Fidesz has announced it will not participate in a proposed special session of the National Assembly this month, arguing that the Open Society Foundation’s George Soros is behind the call for the session, reports public news service Hiradó.
The Hungarian Socialist Party (MSZP) proposed the special session in mid-July, hoping to speed up modifications to Hungary’s law on higher education (Lex CEU), after the European Commission took further steps in an infringement proceeding against Hungary over the law affecting Central European University in Budapest. MSZP argued that if the law is not modified soon to comply with EU laws, the case will be forwarded to the European Court of Justice, which could result in heavy fines for the country. The session would be held on August 21.
But Fidesz declared in a statement Thursday that it would not participate in such a session, writing, “George Soros wants to call together [the National Assembly] using his local people” in order to “place the Soros university above the law.” The ruling party called the opposition parties “Soros’s puppets”, and claimed that “if it depended on them, they would just as soon take down the border fence and transit zones just for the sake of it, and accept the quotas so they could finally implement the ‘Soros-plan’.”
Fidesz was referring to a European Union “quota” plan whereby Member States would be required to relocate a certain number of asylum-seekers from overburdened countries and handle their asylum procedures. The EU requested Hungary accept less than 1,300 asylum-seekers as part of the program but Hungary has refused, and the Fidesz government has insisted Soros intends to import millions of migrants into Europe as part of a vast conspiracy.
Green party Politics Can Be Different (LMP) joined in MSZP’s call for a special session Thursday, with its co-chairman Ákos Hadházy declaring at a press conference that “there isn’t much time to prevent the killing of [CEU].” Hadházy added that the government did not want to negotiate on the issue of its controversial higher education law.
He said the session should be used to discuss the eviction of victims of Hungary’s foreign currency mortgage crisis. The MP said that last year set a record with more than 3,000 evictions and that 10,000 procedures for evictions had already been launched this year. Hadházy called for the indefinite extension of a moratorium on evictions.
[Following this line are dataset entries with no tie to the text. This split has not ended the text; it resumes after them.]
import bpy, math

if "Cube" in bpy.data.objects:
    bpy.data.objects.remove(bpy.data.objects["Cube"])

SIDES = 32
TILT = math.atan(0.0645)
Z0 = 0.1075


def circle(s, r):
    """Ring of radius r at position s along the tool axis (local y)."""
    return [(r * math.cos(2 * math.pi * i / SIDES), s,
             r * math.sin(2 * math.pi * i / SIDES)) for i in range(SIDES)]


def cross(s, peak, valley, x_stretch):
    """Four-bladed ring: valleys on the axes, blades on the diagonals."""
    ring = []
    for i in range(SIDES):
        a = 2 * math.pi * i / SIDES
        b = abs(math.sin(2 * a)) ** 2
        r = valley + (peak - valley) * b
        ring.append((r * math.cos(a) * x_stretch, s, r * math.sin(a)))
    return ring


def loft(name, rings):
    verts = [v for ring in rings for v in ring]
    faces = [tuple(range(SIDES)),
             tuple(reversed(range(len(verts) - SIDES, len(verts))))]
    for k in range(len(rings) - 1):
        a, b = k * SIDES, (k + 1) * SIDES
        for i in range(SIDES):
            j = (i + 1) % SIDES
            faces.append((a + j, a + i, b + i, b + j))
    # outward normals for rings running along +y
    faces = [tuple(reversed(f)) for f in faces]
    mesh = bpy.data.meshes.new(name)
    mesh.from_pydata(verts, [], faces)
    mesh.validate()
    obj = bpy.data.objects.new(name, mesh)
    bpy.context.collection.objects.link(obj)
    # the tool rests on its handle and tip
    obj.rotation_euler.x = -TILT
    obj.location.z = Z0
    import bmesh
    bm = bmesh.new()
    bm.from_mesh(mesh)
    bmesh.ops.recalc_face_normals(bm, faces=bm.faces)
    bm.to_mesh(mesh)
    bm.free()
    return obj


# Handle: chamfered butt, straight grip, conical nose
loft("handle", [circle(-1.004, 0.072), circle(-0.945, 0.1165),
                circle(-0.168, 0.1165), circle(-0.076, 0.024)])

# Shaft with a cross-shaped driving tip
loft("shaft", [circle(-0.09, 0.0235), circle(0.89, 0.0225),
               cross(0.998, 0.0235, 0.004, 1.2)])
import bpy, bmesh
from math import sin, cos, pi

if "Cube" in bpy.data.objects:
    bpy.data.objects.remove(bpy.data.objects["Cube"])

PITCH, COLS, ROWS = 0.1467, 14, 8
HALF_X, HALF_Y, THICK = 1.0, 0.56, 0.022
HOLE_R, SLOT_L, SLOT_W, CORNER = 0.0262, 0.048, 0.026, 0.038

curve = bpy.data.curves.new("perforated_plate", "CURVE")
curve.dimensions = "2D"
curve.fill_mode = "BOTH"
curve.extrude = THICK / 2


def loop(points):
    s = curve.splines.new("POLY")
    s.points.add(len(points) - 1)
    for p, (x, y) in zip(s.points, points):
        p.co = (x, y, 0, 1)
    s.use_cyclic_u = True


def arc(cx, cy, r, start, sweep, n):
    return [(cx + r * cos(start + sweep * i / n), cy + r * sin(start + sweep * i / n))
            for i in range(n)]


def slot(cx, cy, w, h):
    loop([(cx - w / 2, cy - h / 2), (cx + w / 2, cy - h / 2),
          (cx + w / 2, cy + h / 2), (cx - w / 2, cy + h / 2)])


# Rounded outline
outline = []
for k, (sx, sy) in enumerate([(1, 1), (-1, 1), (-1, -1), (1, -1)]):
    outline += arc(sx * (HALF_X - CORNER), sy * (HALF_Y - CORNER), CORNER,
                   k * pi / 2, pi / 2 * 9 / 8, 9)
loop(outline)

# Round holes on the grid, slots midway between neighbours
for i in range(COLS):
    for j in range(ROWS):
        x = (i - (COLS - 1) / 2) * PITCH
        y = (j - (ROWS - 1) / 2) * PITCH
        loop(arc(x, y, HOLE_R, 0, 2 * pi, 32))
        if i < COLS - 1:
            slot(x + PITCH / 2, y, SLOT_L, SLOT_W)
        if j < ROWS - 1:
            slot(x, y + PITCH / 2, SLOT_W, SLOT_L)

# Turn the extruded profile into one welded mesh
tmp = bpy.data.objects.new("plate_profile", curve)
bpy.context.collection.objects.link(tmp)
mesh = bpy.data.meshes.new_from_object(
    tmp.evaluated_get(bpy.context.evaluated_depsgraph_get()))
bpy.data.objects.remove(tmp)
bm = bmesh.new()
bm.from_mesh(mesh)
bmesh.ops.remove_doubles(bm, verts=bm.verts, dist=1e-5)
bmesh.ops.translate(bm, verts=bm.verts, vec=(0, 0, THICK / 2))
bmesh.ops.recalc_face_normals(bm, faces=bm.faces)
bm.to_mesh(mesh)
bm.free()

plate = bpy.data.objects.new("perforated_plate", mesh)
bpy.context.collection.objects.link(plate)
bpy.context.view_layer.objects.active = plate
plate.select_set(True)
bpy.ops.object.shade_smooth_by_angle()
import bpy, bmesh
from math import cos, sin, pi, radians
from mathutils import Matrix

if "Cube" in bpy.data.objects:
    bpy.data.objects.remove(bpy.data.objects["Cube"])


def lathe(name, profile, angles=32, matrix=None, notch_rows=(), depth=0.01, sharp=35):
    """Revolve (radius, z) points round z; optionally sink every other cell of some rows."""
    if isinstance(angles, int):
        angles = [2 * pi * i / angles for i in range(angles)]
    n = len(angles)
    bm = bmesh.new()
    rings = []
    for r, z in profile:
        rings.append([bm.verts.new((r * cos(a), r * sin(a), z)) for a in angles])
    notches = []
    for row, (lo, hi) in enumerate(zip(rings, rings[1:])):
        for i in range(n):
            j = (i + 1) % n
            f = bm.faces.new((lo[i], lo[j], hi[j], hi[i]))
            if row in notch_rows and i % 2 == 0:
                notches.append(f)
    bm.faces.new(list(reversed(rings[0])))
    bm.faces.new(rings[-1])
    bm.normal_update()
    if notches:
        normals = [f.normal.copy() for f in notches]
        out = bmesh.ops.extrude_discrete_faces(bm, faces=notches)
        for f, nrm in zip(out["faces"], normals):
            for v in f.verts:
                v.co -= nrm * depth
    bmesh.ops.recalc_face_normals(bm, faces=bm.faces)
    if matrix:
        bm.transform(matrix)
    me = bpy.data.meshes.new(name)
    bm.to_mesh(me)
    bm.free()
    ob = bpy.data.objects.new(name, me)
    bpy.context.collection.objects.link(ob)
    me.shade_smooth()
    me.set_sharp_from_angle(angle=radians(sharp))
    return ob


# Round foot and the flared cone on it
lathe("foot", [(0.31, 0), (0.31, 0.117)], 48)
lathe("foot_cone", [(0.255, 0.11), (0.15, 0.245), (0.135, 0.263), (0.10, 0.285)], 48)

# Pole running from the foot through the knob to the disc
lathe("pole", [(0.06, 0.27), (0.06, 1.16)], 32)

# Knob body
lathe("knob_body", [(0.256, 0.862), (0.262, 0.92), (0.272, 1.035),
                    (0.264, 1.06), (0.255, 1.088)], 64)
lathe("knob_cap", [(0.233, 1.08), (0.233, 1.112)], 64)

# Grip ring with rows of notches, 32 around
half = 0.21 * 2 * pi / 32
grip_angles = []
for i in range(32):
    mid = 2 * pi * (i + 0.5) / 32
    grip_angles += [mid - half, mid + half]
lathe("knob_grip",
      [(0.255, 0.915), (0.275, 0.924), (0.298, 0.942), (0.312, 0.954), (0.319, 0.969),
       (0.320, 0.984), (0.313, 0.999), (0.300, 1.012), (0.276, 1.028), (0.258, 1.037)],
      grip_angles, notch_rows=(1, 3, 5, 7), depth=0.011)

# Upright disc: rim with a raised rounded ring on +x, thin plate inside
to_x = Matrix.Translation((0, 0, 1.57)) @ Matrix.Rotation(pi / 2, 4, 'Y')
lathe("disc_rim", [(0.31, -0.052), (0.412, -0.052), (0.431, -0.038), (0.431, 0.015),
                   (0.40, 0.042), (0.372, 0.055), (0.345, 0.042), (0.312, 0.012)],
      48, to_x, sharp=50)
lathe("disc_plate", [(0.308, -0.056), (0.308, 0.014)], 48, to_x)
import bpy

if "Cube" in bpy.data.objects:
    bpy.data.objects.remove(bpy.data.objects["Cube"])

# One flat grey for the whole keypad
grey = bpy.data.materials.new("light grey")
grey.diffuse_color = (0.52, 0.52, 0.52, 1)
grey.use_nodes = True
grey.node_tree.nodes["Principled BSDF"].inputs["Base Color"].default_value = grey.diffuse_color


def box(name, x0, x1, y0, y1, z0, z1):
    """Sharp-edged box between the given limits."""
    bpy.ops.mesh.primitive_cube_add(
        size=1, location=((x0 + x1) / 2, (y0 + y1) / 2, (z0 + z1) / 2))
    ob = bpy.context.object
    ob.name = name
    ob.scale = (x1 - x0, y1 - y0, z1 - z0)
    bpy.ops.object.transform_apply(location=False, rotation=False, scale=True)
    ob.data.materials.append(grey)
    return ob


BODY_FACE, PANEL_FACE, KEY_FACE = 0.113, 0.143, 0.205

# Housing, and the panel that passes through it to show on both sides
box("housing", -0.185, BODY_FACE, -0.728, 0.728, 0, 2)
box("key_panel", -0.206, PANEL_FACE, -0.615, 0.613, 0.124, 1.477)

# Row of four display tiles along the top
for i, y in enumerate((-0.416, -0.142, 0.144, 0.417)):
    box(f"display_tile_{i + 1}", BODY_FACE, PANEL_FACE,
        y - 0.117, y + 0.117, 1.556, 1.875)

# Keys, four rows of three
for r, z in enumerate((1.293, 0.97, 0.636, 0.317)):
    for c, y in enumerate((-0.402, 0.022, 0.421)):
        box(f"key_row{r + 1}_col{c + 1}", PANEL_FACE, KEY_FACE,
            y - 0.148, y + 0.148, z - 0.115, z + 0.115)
MSZP vice-chair István Újhelyi insisted that Lex CEU is not only in violation of the EU’s charter on basic rights, but also contrary to “common sense and national interests.” Újhelyi said his party supports LMP’s proposition to negotiate on foreign currency mortgages at the special session.
The signature of 40 MPs is required to call a special session. The MSZP delegation provided 28 signatures and LMP five, with the remainder from other opposition party MPs.